A few weeks ago, a new report, “A New Climate for Peace: Taking Action on Climate and Fragility Risks,” commissioned by members of the G7 was released. The report identifies seven “compound climate-fragility risks” that threaten the future stability of communities and states worldwide.
The Guardian reported on the report’s release noting that while the report makes important recommendations, the tendency to point to a possible climate war, a la Mad Max, simplifies conflict too much. Fighting over resources isn’t new, and no doubt increasingly scarce resources have the potential to set more and more sparks, but there is also history and politics to account for. Case studies in the report point to current tension points, such as struggle over the Nile River’s ebb and flow which affects millions of people in countries that depend on the Nile for their water supply.

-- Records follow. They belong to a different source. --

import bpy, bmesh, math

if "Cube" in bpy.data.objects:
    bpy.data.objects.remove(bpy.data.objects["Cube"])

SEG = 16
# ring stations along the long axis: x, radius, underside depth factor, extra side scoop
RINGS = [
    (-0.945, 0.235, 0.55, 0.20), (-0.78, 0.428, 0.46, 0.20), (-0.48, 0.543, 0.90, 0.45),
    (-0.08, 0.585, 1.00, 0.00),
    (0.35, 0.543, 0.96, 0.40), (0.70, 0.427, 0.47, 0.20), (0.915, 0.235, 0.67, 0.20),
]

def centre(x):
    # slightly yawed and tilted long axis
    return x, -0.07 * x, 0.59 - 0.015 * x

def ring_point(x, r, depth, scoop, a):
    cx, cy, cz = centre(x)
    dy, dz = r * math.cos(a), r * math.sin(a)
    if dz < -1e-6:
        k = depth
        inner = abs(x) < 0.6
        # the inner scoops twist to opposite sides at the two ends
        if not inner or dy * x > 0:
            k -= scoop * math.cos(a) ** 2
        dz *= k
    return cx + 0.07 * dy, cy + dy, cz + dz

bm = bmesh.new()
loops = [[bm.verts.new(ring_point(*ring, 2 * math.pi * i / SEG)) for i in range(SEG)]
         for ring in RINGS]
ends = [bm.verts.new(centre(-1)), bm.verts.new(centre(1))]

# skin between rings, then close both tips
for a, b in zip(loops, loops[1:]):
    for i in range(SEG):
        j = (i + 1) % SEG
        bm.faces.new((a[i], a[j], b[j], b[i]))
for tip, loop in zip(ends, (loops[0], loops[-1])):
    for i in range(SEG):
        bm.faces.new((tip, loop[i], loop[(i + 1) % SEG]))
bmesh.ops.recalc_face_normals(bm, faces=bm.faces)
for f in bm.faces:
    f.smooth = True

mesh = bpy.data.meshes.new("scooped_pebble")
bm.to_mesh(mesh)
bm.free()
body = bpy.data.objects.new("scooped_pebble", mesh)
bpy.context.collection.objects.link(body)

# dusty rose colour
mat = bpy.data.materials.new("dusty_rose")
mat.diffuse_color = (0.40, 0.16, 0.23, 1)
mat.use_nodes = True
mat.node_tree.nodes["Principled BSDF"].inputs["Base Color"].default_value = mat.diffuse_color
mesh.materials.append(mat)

The private industry, as reported by the World Bank, seems to recognize that stable and healthy markets are good for business and are starting to get on board with creating a low-carbon market that will support economic growth and hopefully increase more stability in the future.
Climate changes make it even more important that agricultural efforts outlined in the article “Energizing the Green Revolution in Africa” are put into play. It is becoming increasingly imperative that farmers be able to produce a maximum amount of crops per plot of land. While this has always been necessary, establishing strong agricultural production and markets will create more resilient communities globally. As noted in the G7 report, volatile food prices and provision is a likely outcome of climate change, so getting ahead of it will be important for communities most at risk.